Album Review: Steve Reich: Radio Rewrite by Steve Reich
Great, Based on 4 Critics
Paste Magazine - 87 Based on rating 8.7/10
Radiohead have reached the kind of rarefied air that few bands could ever hope to arrive at. They are so commercially successful that they can sell out stadiums all over the world and have their every last move be scrutinized with a jeweler’s loupe. At the same time, their music remains so melodically and rhythmically complex that it has been covered by dozens of jazz and contemporary classical ensembles.
Music is ultimately there to inspire, be borrowed, remixed, played and used by others (but not stolen, heaven forbid). Indeed, there are few more inspirational than minimalist pioneer Steve Reich: everyone from Brian Eno to post-rock’s Godspeed You! Black Emperor owe a debt to Reich, as do slightly later minimalists such as Michael Nyman and John Adams. Of course, Reich owes a debt to the pioneer of modern avant-garde music – if not the father of modern music – the great John Cage.
When Steve Reich heard Jonny Greenwood perform his 1987 classic Electric Counterpoint at a Polish festival, he was swamped. By his own admission, he was floundering beneath a massive, unmanageable multiple-orchestra commission for the London Sinfonietta, and watching Greenwood's bracing, devoted rendition, originally written for Pat Metheny, he felt something settle in with a "click." It occurred to him that, despite friends' repeated urgings, he had yet to "check out" Radiohead, so he finally did. Radio Rewrite, a five-movement piece built on themes from Radiohead songs, was the result.

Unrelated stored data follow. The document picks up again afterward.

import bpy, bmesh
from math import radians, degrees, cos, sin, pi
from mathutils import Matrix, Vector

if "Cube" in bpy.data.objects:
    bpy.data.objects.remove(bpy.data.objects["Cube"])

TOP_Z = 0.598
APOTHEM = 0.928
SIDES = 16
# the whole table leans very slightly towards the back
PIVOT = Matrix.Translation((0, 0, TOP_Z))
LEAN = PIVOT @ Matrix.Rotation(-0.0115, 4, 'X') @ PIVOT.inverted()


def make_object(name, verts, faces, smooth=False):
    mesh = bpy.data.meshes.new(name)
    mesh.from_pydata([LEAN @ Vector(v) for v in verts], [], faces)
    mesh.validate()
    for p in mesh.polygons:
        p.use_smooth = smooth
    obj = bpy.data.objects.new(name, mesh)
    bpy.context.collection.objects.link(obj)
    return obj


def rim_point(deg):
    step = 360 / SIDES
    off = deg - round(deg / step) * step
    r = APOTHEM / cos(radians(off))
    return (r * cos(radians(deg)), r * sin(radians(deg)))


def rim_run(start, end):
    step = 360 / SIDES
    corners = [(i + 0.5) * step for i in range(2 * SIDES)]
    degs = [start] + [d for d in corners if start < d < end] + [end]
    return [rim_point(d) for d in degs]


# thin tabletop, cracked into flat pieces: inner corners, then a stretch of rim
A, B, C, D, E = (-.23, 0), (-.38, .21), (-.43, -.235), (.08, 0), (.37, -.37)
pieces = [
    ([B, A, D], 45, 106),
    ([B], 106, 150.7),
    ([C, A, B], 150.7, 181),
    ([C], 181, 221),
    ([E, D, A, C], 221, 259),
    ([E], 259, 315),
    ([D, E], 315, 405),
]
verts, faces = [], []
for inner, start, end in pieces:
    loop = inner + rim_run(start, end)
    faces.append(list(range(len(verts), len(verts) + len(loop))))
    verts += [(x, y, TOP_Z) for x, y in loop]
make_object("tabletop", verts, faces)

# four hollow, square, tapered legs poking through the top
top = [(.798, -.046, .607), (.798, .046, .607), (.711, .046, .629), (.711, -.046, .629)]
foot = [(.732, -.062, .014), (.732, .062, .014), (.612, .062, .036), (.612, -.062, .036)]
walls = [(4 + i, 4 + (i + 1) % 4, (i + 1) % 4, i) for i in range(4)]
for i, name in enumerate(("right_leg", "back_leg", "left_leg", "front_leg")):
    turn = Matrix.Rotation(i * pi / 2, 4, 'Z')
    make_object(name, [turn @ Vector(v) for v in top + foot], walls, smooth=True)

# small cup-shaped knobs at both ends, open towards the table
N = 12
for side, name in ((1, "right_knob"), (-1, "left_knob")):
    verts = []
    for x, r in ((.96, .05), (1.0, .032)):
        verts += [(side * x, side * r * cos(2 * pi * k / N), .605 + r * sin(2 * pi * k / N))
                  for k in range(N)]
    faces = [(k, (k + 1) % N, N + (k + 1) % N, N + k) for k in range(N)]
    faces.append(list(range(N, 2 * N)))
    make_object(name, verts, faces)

The first release of Radio Rewrite, premiered in London by the London Sinfonietta last year, brings the Steve Reich discography up to date. Though its starting point is a pair of Radiohead songs, Jigsaw Falling Into Place and Everything in Its Right Place, Radio Rewrite uses just a few of their melodic tags and harmonic tendencies, and fixes that raw material in a musical template that is recognisably that of Reich – a continuous five-section, fast-slow-fast-slow-fast scheme, in which the first of the songs is used in the faster music and the second the slower. It’s typical late Reich, not exploring new territory perhaps, but as Alarm Will Sound’s performance shows, it does what it does immaculately and satisfyingly.